**RECORDS SUPPLIED**
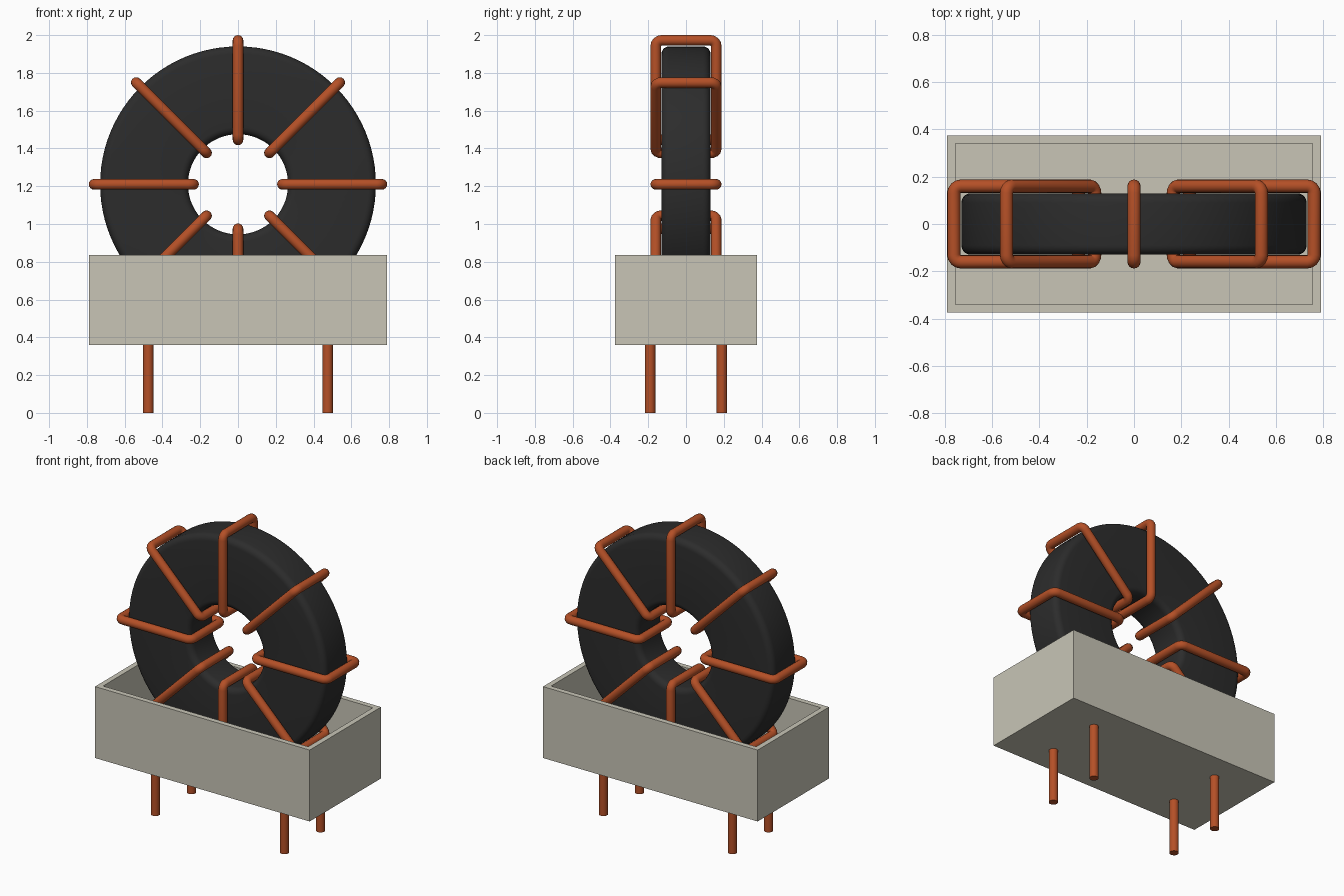
import bpy, bmesh, math
from mathutils import Matrix, Vector

cube = bpy.data.objects.get("Cube")
if cube:
    bpy.data.objects.remove(cube, do_unlink=True)


def material(name, rgb):
    mat = bpy.data.materials.new(name)
    mat.use_nodes = True
    mat.diffuse_color = (*rgb, 1)
    mat.node_tree.nodes["Principled BSDF"].inputs["Base Color"].default_value = (*rgb, 1)
    return mat


COPPER = material("copper", (0.46, 0.08, 0.02))
FERRITE = material("dark ferrite", (0.025, 0.025, 0.025))
PLASTIC = material("pale plastic", (0.58, 0.56, 0.47))

CENTRE = Vector((0, 0, 1.21))
WIRE = 0.028


def add_object(name, bm, mat, smooth=True):
    bmesh.ops.recalc_face_normals(bm, faces=bm.faces)
    mesh = bpy.data.meshes.new(name)
    bm.to_mesh(mesh)
    bm.free()
    mesh.materials.append(mat)
    obj = bpy.data.objects.new(name, mesh)
    bpy.context.collection.objects.link(obj)
    if smooth:
        bpy.ops.object.select_all(action="DESELECT")
        obj.select_set(True)
        bpy.context.view_layer.objects.active = obj
        bpy.ops.object.shade_smooth_by_angle(angle=math.radians(35))
    return obj


def rounded_rect(r0, r1, half, radius, steps):
    """Points (radial, y) of a rectangle with rounded corners."""
    corners = [(r1, half, 0), (r0, half, 90), (r0, -half, 180), (r1, -half, 270)]
    points = []
    for r, y, start in corners:
        cr = r - radius if r == r1 else r + radius
        cy = y - math.copysign(radius, y)
        for i in range(steps + 1):
            a = math.radians(start + 90 * i / steps)
            points.append((cr + radius * math.cos(a), cy + radius * math.sin(a)))
    return points


# Ring core: rounded section swept about the y axis
bm = bmesh.new()
section = [bm.verts.new((r, y, 0)) for r, y in rounded_rect(0.265, 0.73, 0.13, 0.04, 5)]
edges = [bm.edges.new((section[i - 1], section[i])) for i in range(len(section))]
bmesh.ops.spin(bm, geom=section + edges, cent=(0, 0, 0), axis=(0, 1, 0),
               angle=math.tau, steps=96, use_merge=True)
bmesh.ops.remove_doubles(bm, verts=bm.verts, dist=0.0001)
bmesh.ops.translate(bm, verts=bm.verts, vec=CENTRE)
add_object("ring_core", bm, FERRITE)

# Eight closed wire turns around the core
SIDES = 16
path = rounded_rect(0.235, 0.762, 0.16, 0.03, 4)
for turn in range(8):
    bm = bmesh.new()
    rings = []
    for i, (r, y) in enumerate(path):
        before, after = path[i - 1], path[(i + 1) % len(path)]
        # normal to the path within its plane
        ahead = Vector((after[0] - r, 0, 0)) + Vector((0, after[1] - y, 0))
        behind = Vector((r - before[0], y - before[1], 0))
        tangent = (ahead.normalized() + behind.normalized()).normalized()
        normal = Vector((tangent.y, -tangent.x, 0))
        ring = []
        for s in range(SIDES):
            a = math.tau * s / SIDES
            offset = normal * math.cos(a) + Vector((0, 0, math.sin(a)))
            ring.append(bm.verts.new(Vector((r, y, 0)) + offset * WIRE))
        rings.append(ring)
    for i, ring in enumerate(rings):
        for s in range(SIDES):
            bm.faces.new((rings[i - 1][s - 1], rings[i - 1][s], ring[s], ring[s - 1]))
    bm.transform(Matrix.Translation(CENTRE) @ Matrix.Rotation(turn * math.tau / 8, 4, "Y"))
    add_object(f"wire_turn_{turn + 1}", bm, COPPER)

# Open-topped tray: inset the lid face and push it down
WALL, LOW, HIGH = 0.035, 0.36, 0.835
bm = bmesh.new()
bmesh.ops.create_cube(bm, size=1)
bmesh.ops.scale(bm, verts=bm.verts, vec=(1.58, 0.75, HIGH - LOW))
bmesh.ops.translate(bm, verts=bm.verts, vec=(0, 0, (LOW + HIGH) / 2))
bm.normal_update()
lid = max(bm.faces, key=lambda f: f.calc_center_median().z)
bmesh.ops.inset_region(bm, faces=[lid], thickness=WALL, use_even_offset=True)
walls = bmesh.ops.extrude_discrete_faces(bm, faces=[lid])
bmesh.ops.translate(bm, verts=walls["faces"][0].verts, vec=(0, 0, LOW + WALL - HIGH))
add_object("tray", bm, PLASTIC, smooth=False)

# Four pins under the tray
for side, x in (("left", 0.475), ("right", -0.475)):
    for end, y in (("front", -0.19), ("back", 0.19)):
        bm = bmesh.new()
        bmesh.ops.create_cone(bm, cap_ends=True, segments=20, radius1=WIRE,
                              radius2=WIRE, depth=LOW + 0.01)
        bmesh.ops.translate(bm, verts=bm.verts, vec=(x, y, (LOW + 0.01) / 2))
        add_object(f"pin_{end}_{side}", bm, COPPER)
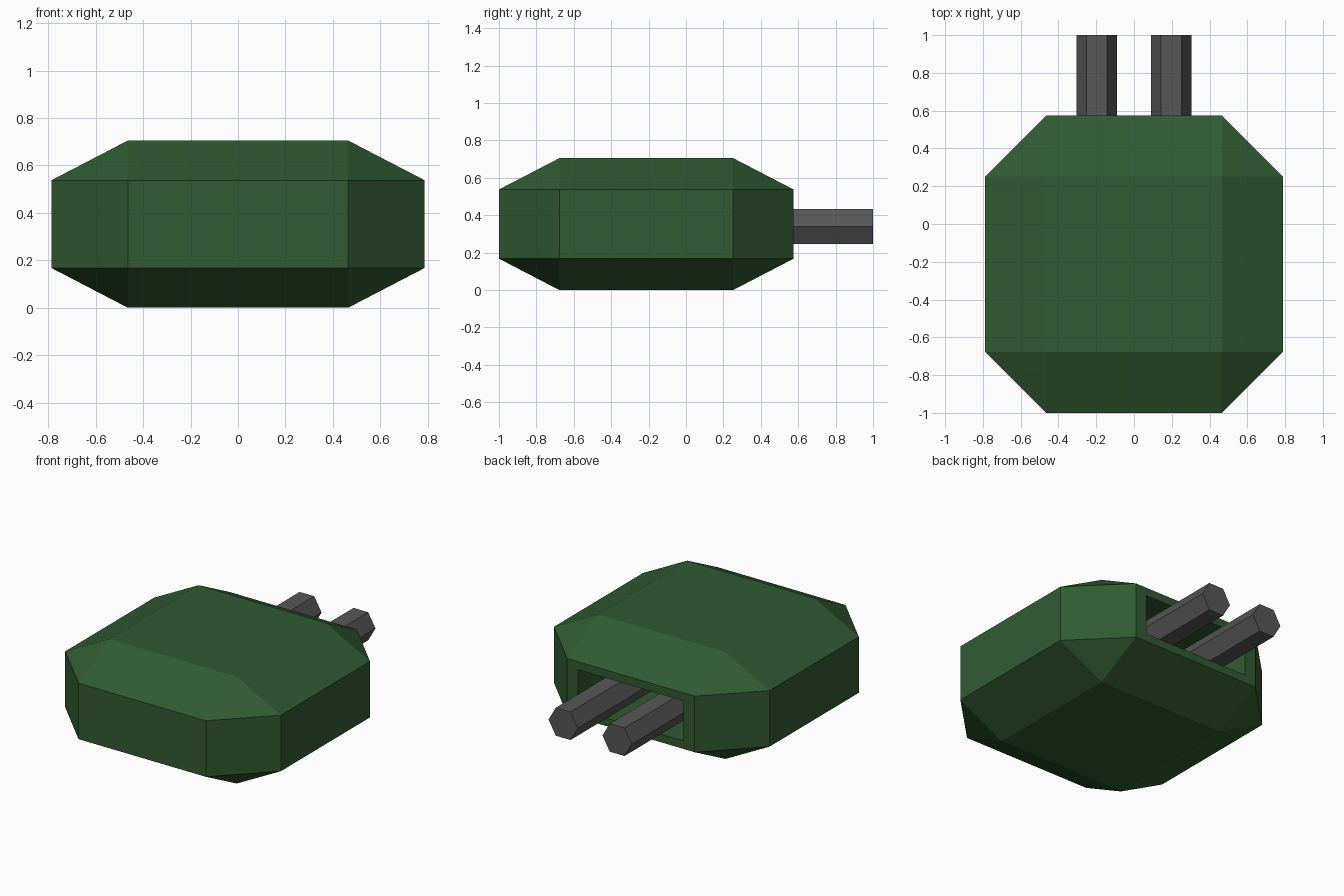
import bpy
import bmesh
import math
from mathutils import Vector, Matrix

cube = bpy.data.objects.get("Cube")
if cube:
    bpy.data.objects.remove(cube, do_unlink=True)


def material(name, rgb):
    mat = bpy.data.materials.new(name)
    mat.use_nodes = True
    mat.diffuse_color = (*rgb, 1)
    mat.node_tree.nodes["Principled BSDF"].inputs["Base Color"].default_value = (*rgb, 1)
    return mat


def add_object(name, bm, mat):
    bmesh.ops.recalc_face_normals(bm, faces=bm.faces[:])
    mesh = bpy.data.meshes.new(name)
    bm.to_mesh(mesh)
    bm.free()
    mesh.materials.append(mat)
    obj = bpy.data.objects.new(name, mesh)
    bpy.context.collection.objects.link(obj)
    return obj


green = material("dark green", (0.03, 0.105, 0.031))
grey = material("gunmetal grey", (0.095, 0.095, 0.095))

# Chamfered turret shell
OUTER, FLAT = 0.7875, 0.465
HALF_H, BAND = 0.3525, 0.185
CENTRE = Vector((0, -0.2125, HALF_H))
SLOT_DEPTH = 0.5
bm = bmesh.new()
for sx in (-1, 1):
    for sy in (-1, 1):
        for sz in (-1, 1):
            for x, y, z in ((OUTER, FLAT, BAND), (FLAT, OUTER, BAND), (FLAT, FLAT, HALF_H)):
                bm.verts.new(CENTRE + Vector((sx * x, sy * y, sz * z)))
bmesh.ops.convex_hull(bm, input=bm.verts[:])
bmesh.ops.dissolve_limit(bm, angle_limit=math.radians(1), verts=bm.verts[:], edges=bm.edges[:])
bmesh.ops.recalc_face_normals(bm, faces=bm.faces[:])

# Recessed gun slot in the back face
back = max(bm.faces, key=lambda f: f.calc_center_median().y)
bmesh.ops.inset_individual(bm, faces=[back], thickness=0.05)
for v in back.verts:
    v.co.x = math.copysign(FLAT - 0.08, v.co.x)
    v.co.z = CENTRE.z + math.copysign(BAND - 0.053, v.co.z - CENTRE.z)
floor = bmesh.ops.extrude_discrete_faces(bm, faces=[back])["faces"][0]
bmesh.ops.translate(bm, verts=floor.verts[:], vec=(0, -SLOT_DEPTH, 0))
add_object("turret_shell", bm, green)

# Twin hexagonal barrels rooted in the slot
MUZZLE = 1.0
ROOT = CENTRE.y + OUTER - SLOT_DEPTH
for side, x in (("left", 0.197), ("right", -0.197)):
    bm = bmesh.new()
    bmesh.ops.create_cone(bm, cap_ends=True, segments=6, radius1=0.107, radius2=0.107, depth=MUZZLE - ROOT)
    # Turn a corner toward the side, whatever the starting angle
    corner = bm.verts[:][0].co
    spin = Matrix.Rotation(-math.atan2(corner.y, corner.x), 4, "Z")
    place = Matrix.Translation((x, (MUZZLE + ROOT) / 2, 0.34))
    bm.transform(place @ Matrix.Rotation(math.radians(90), 4, "X") @ spin)
    add_object(side + "_barrel", bm, grey)
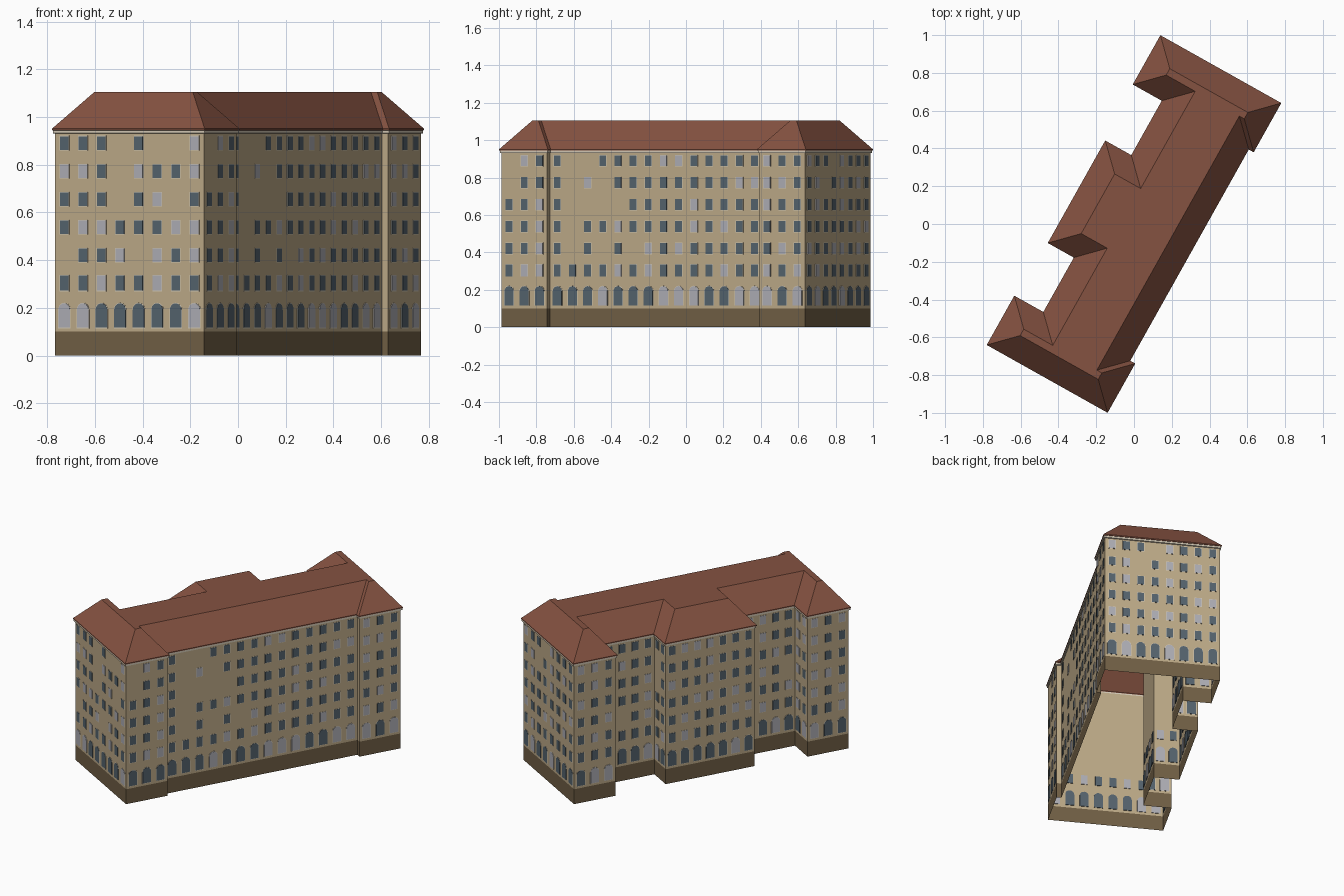
import bpy, bmesh, math, random
from mathutils import Vector, Matrix

if "Cube" in bpy.data.objects:
    bpy.data.objects.remove(bpy.data.objects["Cube"])

random.seed(4)
ROT = Matrix.Rotation(math.radians(60.72), 4, 'Z')   # building stands at an angle


def material(name, rgb):
    m = bpy.data.materials.new(name)
    m.diffuse_color = (*rgb, 1)
    m.use_nodes = True
    m.node_tree.nodes["Principled BSDF"].inputs["Base Color"].default_value = m.diffuse_color
    return m


WALL = material("beige plaster", (0.51, 0.40, 0.245))
PLINTH = material("brown stone", (0.165, 0.115, 0.06))
ROOF = material("red brown tile", (0.235, 0.085, 0.053))
TRIM = material("pale trim", (0.66, 0.59, 0.47))
DARK = material("dark glass", (0.09, 0.125, 0.155))
LIGHT = material("pale glass", (0.42, 0.42, 0.46))

# Eave outline: two end wings, a shallow front recess and a central rear wing
half = [(0.641, -0.337), (0.641, -0.367), (0.94, -0.367), (0.94, 0.367),
        (0.641, 0.367), (0.641, 0.191), (0.311, 0.191), (0.311, 0.349)]
OUTLINE = [Vector(p) for p in half] + [Vector((-x, y)) for x, y in reversed(half)]


def inset(points, d):
    """Mitred inward offset of the right-angled outline."""
    out = []
    for i, p in enumerate(points):
        a = (p - points[i - 1]).normalized()
        b = (points[(i + 1) % len(points)] - p).normalized()
        out.append(p + d * (Vector((-a.y, a.x)) + Vector((-b.y, b.x))))
    return out


def make_object(name, bm, mats):
    me = bpy.data.meshes.new(name)
    bm.to_mesh(me)
    bm.free()
    for m in mats:
        me.materials.append(m)
    ob = bpy.data.objects.new(name, me)
    ob.matrix_world = ROT
    bpy.context.collection.objects.link(ob)
    return ob


def loft(name, rings, mats, bands, cap=False):
    """Stack outlines given as (inset, height); bands gives each band's material."""
    bm = bmesh.new()
    loops = [[bm.verts.new((p.x, p.y, z)) for p in inset(OUTLINE, d)] for d, z in rings]
    n = len(OUTLINE)
    for lo, hi, mi in zip(loops, loops[1:], bands):
        for i in range(n):
            j = (i + 1) % n
            bm.faces.new((lo[i], lo[j], hi[j], hi[i])).material_index = mi
    if cap:
        bm.faces.new(loops[-1])
    return make_object(name, bm, mats)


# Shell, cornice and flat-topped hipped roof (open underneath)
loft("walls", [(0.01, 0), (0.01, 0.1), (0.01, 0.932)], [PLINTH, WALL], [0, 1])
loft("cornice", [(0.01, 0.93), (0.003, 0.932), (0.003, 0.944)], [TRIM], [0, 0])
loft("roof", [(0.003, 0.944), (0, 0.945), (0, 0.951), (0.13, 1.104)], [ROOF], [0, 0, 0], True)


def profile(w, h, rise):
    """Window outline with its sill at zero, with an optional arched head."""
    pts = [(-w / 2, 0), (w / 2, 0)]
    if rise == 0:
        return pts + [(w / 2, h), (-w / 2, h)]
    return pts + [(w / 2 * math.cos(math.pi * k / 10),
                   h - rise + rise * math.sin(math.pi * k / 10)) for k in range(11)]


def plate(bm, pts, origin, along, normal, back, front, mi):
    rings = [[bm.verts.new(origin + along * x + Vector((0, 0, z)) + normal * d) for x, z in pts]
             for d in (back, front)]
    bm.faces.new(rings[1]).material_index = mi
    bm.faces.new(rings[0][::-1]).material_index = mi
    for i in range(len(pts)):
        j = (i + 1) % len(pts)
        bm.faces.new((rings[0][i], rings[0][j], rings[1][j], rings[1][i])).material_index = mi


# Storeys: sill height, width, height, arch rise
STOREYS = [(0.117, 0.055, 0.102, 0.027), (0.272, 0.041, 0.063, 0)]
STOREYS += [(0.392 + 0.1175 * k, 0.041, 0.057, 0) for k in range(5)]


def blank_chance(level, centre, normal):
    """Upper windows are missing in places on two facades."""
    if level < 2:
        return 0
    if normal.x < -0.9 and centre.x < -0.9:
        return 0.25
    if normal.y < -0.9 and -0.6 < centre.x < -0.3:
        return 0.5
    return 0.03


# Windows spaced evenly along every wall
frames, panes = bmesh.new(), bmesh.new()
corners = inset(OUTLINE, 0.01)
for i, a in enumerate(corners):
    b = corners[(i + 1) % len(corners)]
    length = (b - a).length
    count = round(length / 0.0905)
    along = ((b - a) / length).to_3d()
    normal = Vector((along.y, -along.x, 0))
    for k in range(count):
        centre = a.to_3d() + along * length * (k + 0.5) / count
        for level, (z, w, h, rise) in enumerate(STOREYS):
            if random.random() < blank_chance(level, centre, normal):
                continue
            sill = centre + Vector((0, 0, z))
            m = 0.0025
            plate(frames, profile(w + 2 * m, h + 2 * m, rise and rise + m),
                  sill - Vector((0, 0, m)), along, normal, 0.0002, 0.0015, 0)
            back = -0.004 if level < 2 else 0.001
            plate(panes, profile(w, h, rise), sill, along, normal, back, 0.003,
                  1 if random.random() < 0.3 else 0)
make_object("window_frames", frames, [TRIM])
make_object("window_panes", panes, [DARK, LIGHT])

**PROBLEM**
Every line that contains the string "corners" should be copied from the records.

**ANSWER BOX**
    """Points (radial, y) of a rectangle with rounded corners."""
    corners = [(r1, half, 0), (r0, half, 90), (r0, -half, 180), (r1, -half, 270)]
    for r, y, start in corners:
corners = inset(OUTLINE, 0.01)
for i, a in enumerate(corners):
    b = corners[(i + 1) % len(corners)]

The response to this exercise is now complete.